It is no great secret that some French collaborated during the Nazi Occupation of France. Some did it for less than admirable reasons, such as political gain, anti-Semitism, or true fascist ideology. Other people were frightened and saw no end to the Occupation, while some were motivated simply by the desire to survive. Many women who collaborated fall into the latter category. Food, clothes, and fuel (among other items) were scarce during the Occupation. Nearly everything needed to sustain life was rationed, and much of France's food and other necessary commodities were shipped to Germany. One way to ensure warmth and a full belly was by making nice with a German soldier. 
In a desperate attempt to survive, some French women took on German soldiers as lovers. It return, the soldier ensured the woman's basic needs were met. Not all women had affairs for material gain - some simply slept with German soldiers because they were lonely. Either way, these sexual liaisons produced man…

La Rafle du Vel d’Hiv (The Vel d’Hiv Round Up)

Photo Source: 1st Art Gallery
Every Holocaust survivor – every ghost of those who did not survive - has a story to tell. Each story is unique, yet equally tragic. Some we have heard more than once, while others lay silent, buried in the dusty pages of a nation’s shame…
Occupation and Anti-Semitism 14 June 1942 marked the two-year anniversary of the Nazi occupation of Paris. By this point, many French had joined the Résistance, while others felt it in their best interest to collaborate with the Nazi regime. Many Jews had fled France, and those who remained behind lived in chronic fear. The Jewish Decrees (France's version of the Nuremberg Laws) saw the Jews of Paris stripped of their livelihoods, property, and rights. As in other occupied areas of Europe, the French Jews were required to wear the yellow stars of David. Inscribed with a single word in the center, Juif (Jew), the badges had to be sewn neatly on the left side of the chest.
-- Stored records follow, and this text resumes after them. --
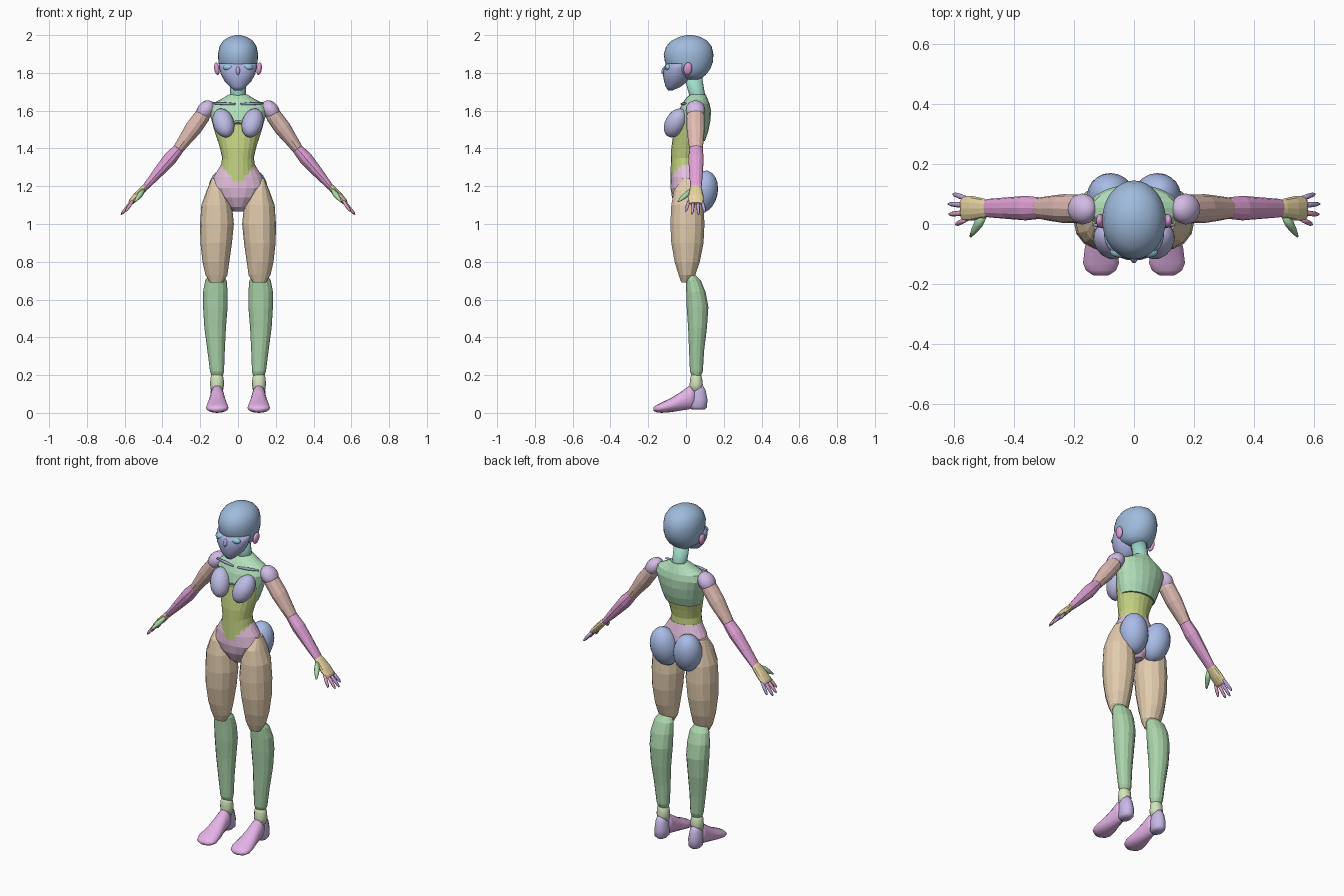
import bpy, math
from mathutils import Vector, Matrix

X, Y, Z = Vector((1, 0, 0)), Vector((0, 1, 0)), Vector((0, 0, 1))
COL = dict(skull=(.35, .5, .72), face=(.42, .45, .75), eye=(.3, .6, .75), ear=(.75, .35, .68),
           neck=(.35, .7, .6), chest=(.45, .75, .5), belly=(.55, .65, .22), pelvis=(.78, .52, .72),
           bust=(.5, .5, .78), bone=(.35, .42, .65), seat=(.4, .5, .8), thigh=(.76, .6, .42),
           shin=(.4, .65, .4), ankle=(.65, .78, .5), heel=(.58, .48, .8), foot=(.78, .45, .8),
           shoulder=(.65, .5, .78), arm=(.74, .5, .45), forearm=(.76, .36, .68), palm=(.8, .66, .36),
           thumb=(.4, .7, .4), finger=(.5, .36, .72), finger2=(.75, .35, .55))
mats = {}
for key, c in COL.items():
    mats[key] = bpy.data.materials.new(key)
    mats[key].diffuse_color = (*c, 1)


def make(name, verts, faces, mat, mirror=False, smooth=False):
    me = bpy.data.meshes.new(name)
    me.from_pydata(verts, [], faces)
    me.materials.append(mats[mat])
    me.polygons.foreach_set("use_smooth", [smooth] * len(me.polygons))
    ob = bpy.data.objects.new(name, me)
    bpy.context.collection.objects.link(ob)
    if mirror:
        ob.modifiers.new("mirror", 'MIRROR').use_mirror_merge = False
    return ob


def skin(name, rings, u, v, mat, n=12, mirror=False, smooth=False):
    """rings: (centre, radius along u, radius along v, front dip)"""
    verts, faces = [], []
    for c, ru, rv, dip in rings:
        for i in range(n):
            a = 2 * math.pi * i / n
            s = math.sin(a)
            verts.append(c + u * ru * math.cos(a) + v * rv * s + Z * dip * max(0, -s) ** 3)
    for r in range(len(rings) - 1):
        for i in range(n):
            j = (i + 1) % n
            faces.append((r * n + i, r * n + j, r * n + n + j, r * n + n + i))
    faces += [tuple(range(n))[::-1], tuple(range(len(verts) - n, len(verts)))]
    return make(name, verts, faces, mat, mirror, smooth)


def stack(name, rows, mat, n=12, mirror=False, smooth=False):
    """rows: (z, x min, x max, front y, back y[, dip]), bottom to top"""
    rows = sorted(rows)
    rings = [(Vector(((r[1] + r[2]) / 2, (r[3] + r[4]) / 2, r[0])), (r[2] - r[1]) / 2,
              (r[4] - r[3]) / 2, r[5] if len(r) > 5 else 0) for r in rows]
    return skin(name, rings, X, Y, mat, n, mirror, smooth)


def body(name, rows, mat, n=16, smooth=False):
    """centred stack: (z, half width, front y, back y[, dip])"""
    return stack(name, [(r[0], -r[1], *r[1:]) for r in rows], mat, n, False, smooth)


def limb(name, p, q, prof, mat, n=10, v=Y):
    """mirrored limb from p to q: (t, in-plane radius, radius along v)"""
    p, q = Vector(p), Vector(q)
    d = (q - p).normalized()
    u = v.cross(d).normalized()
    w = d.cross(u)
    return skin(name, [(p.lerp(q, t), a, b, 0) for t, a, b in prof], u, w, mat, n, True, n < 9)


def ball(name, c, r, mat, rot=(0, 0), mirror=True, n=16):
    """ellipsoid tilted about x then y (degrees)"""
    m = Matrix.Rotation(math.radians(rot[1]), 3, 'Y') @ Matrix.Rotation(math.radians(rot[0]), 3, 'X')
    k = n // 2
    rings = []
    for i in range(k + 1):
        a = math.pi * (.02 + .96 * i / k)
        rings.append((Vector(c) - m @ Vector((0, 0, r[2] * math.cos(a))), r[0] * math.sin(a), r[1] * math.sin(a), 0))
    return skin(name, rings, m @ X, m @ Y, mat, n, mirror, True)


# head
body("skull", [(1.765, .05, 0, .075), (1.79, .085, -.06, .105), (1.82, .098, -.098, .128), (1.86, .104, -.112, .143),
               (1.90, .106, -.118, .145), (1.94, .098, -.105, .136), (1.97, .079, -.077, .112),
               (1.99, .048, -.038, .078), (2.0, .012, .005, .035)], "skull", 32, True)
body("face", [(1.708, .02, -.095, -.07), (1.725, .042, -.107, -.03), (1.755, .07, -.116, .01), (1.79, .09, -.122, .02),
              (1.825, .099, -.118, .03), (1.85, .1, -.105, .03)], "face", 24, True)
ball("nose", (0, -.112, 1.812), (.012, .018, .025), "face", (-20, 0), False, 10)
ball("eye", (.05, -.092, 1.83), (.03, .02, .018), "eye")
ball("ear", (.112, .01, 1.822), (.014, .023, .034), "ear", (-8, 8))
body("neck", [(1.64, .045, .02, .11), (1.69, .041, .015, .1), (1.78, .042, -.01, .085)], "neck", 16, True)

# torso
body("chest", [(1.44, .108, -.05, .1, .1), (1.49, .124, -.055, .118, .06), (1.55, .14, -.05, .13), (1.6, .155, -.038, .132),
               (1.635, .14, -.022, .125), (1.66, .09, -.005, .115), (1.685, .05, .02, .105)], "chest", 20)
body("abdomen", [(1.29, .097, -.083, .075, -.07), (1.31, .09, -.082, .072, -.05), (1.35, .084, -.08, .07, -.02),
                 (1.4, .095, -.078, .08), (1.46, .112, -.07, .095), (1.53, .128, -.058, .1)], "belly", 20)
body("pelvis", [(1.065, .025, -.02, .06), (1.09, .055, -.05, .085), (1.14, .11, -.074, .1), (1.19, .148, -.082, .1),
                (1.25, .128, -.08, .09), (1.315, .089, -.07, .073)], "pelvis", 20)
ball("breast", (.077, -.055, 1.535), (.056, .055, .084), "bust", (-28, 18), True, 20)
ball("buttock", (.076, .09, 1.17), (.08, .078, .115), "seat", (-12, 8), True, 20)
limb("collarbone", (.015, -.024, 1.635), (.135, -.002, 1.64), [(0, .005, .005), (.5, .008, .008), (1, .005, .005)], "bone", 8)

# legs
stack("thigh", [(1.24, .105, .14, -.02, .05), (1.18, .065, .165, -.065, .08), (1.1, .032, .194, -.08, .095),
                (1.0, .022, .201, -.085, .1), (.9, .032, .199, -.08, .095), (.8, .046, .188, -.062, .075),
                (.73, .056, .172, -.04, .05), (.69, .08, .148, -.025, .015)], "thigh", 14, True)
stack("shin", [(.73, .08, .155, .0, .05), (.70, .06, .174, -.002, .08), (.64, .055, .185, 0, .105),
               (.56, .055, .185, .002, .12), (.45, .064, .178, .01, .112), (.33, .07, .162, .015, .097),
               (.22, .074, .148, .02, .09), (.195, .08, .14, .03, .08)], "shin", 14, True)
stack("ankle", [(.11, .08, .142, .02, .085), (.15, .074, .148, .018, .09), (.185, .076, .146, .022, .086),
                (.21, .085, .137, .03, .075)], "ankle", 14, True, True)
stack("heel", [(.018, .085, .138, .03, .1), (.03, .074, .148, .02, .112), (.07, .073, .149, .02, .115),
               (.12, .08, .144, .02, .105), (.145, .09, .135, .03, .09)], "heel", 14, True, True)
foot = [(.045, .034, .03, .148), (.02, .037, .02, .145), (-.03, .044, .012, .11), (-.08, .054, .004, .078),
        (-.13, .06, 0, .055), (-.155, .05, .003, .042), (-.172, .024, .01, .03)]
skin("foot", [(Vector((.11, y, (a + b) / 2)), w, (b - a) / 2, 0) for y, w, a, b in foot], X, Z, "foot", 16, True, True)

# arms
ball("shoulder", (.172, .05, 1.602), (.044, .052, .058), "shoulder", (0, -38))
limb("upper_arm", (.165, .05, 1.605), (.325, .053, 1.385),
     [(0, .03, .038), (.15, .042, .048), (.45, .044, .048), (.75, .034, .041), (.93, .029, .036), (1, .018, .022)], "arm", 12)
limb("forearm", (.3, .053, 1.415), (.503, .053, 1.18),
     [(0, .02, .026), (.08, .029, .036), (.3, .036, .041), (.6, .028, .036), (.9, .018, .031), (1, .014, .026)], "forearm", 12)

# hands
limb("palm", (.482, .052, 1.205), (.574, .052, 1.108),
     [(0, .014, .024), (.2, .018, .033), (.6, .019, .041), (.9, .015, .041), (1, .009, .036)], "palm", 12)
tube = [(0, .008, .008), (.5, .009, .009), (.85, .0075, .0075), (1, .003, .003)]
tips = [(.016, -.002, .594, 1.067), (.038, .032, .617, 1.053), (.062, .067, .619, 1.05), (.085, .1, .603, 1.063)]
for i, (y0, y1, x, z) in enumerate(tips):
    limb("finger_%d" % (i + 1), (.558, y0, 1.122), (x, y1, z), tube, "finger" if i > 1 else "finger2", 8)
limb("thumb", (.5, .03, 1.18), (.545, -.042, 1.118),
     [(0, .01, .012), (.4, .015, .016), (.75, .01, .011), (1, .004, .004)], "thumb", 8)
Failure to do so could land a person in jail – o…

A Little Zazou ~ Pour Vous

Sorry Disney fans, but I am not talking about Simba's little feathered hornbill friend in the Lion King (that's spelled Zazu anyway). No, I am talking about the Zazou Jazz Era that began in Interwar Paris and les zazous who, in their own way, defied Vichy and the Nazis when they occupied France during the Second World War. 
Thanks to my ADD that always manages to kick in when I am supposed to be doing serious research, I stumbled upon the concept of zazou when I was - you guessed it - researching for my Master's thesis on the French Resistance last year. 
While I was disappointed that I could not use this newfound knowledge in my thesis, all was not lost. This detour introduced me not only to the fascinating history of les zazous, but some really remarkable Manouche Jazz (a.k.a. Gypsy Swing Jazz) that I knew would some day make a great blog. Lucky you, mes chers, that day is today!
What the Heck IS Zazou? Zazou describes a style of jazz as well as a group of people. Les zazous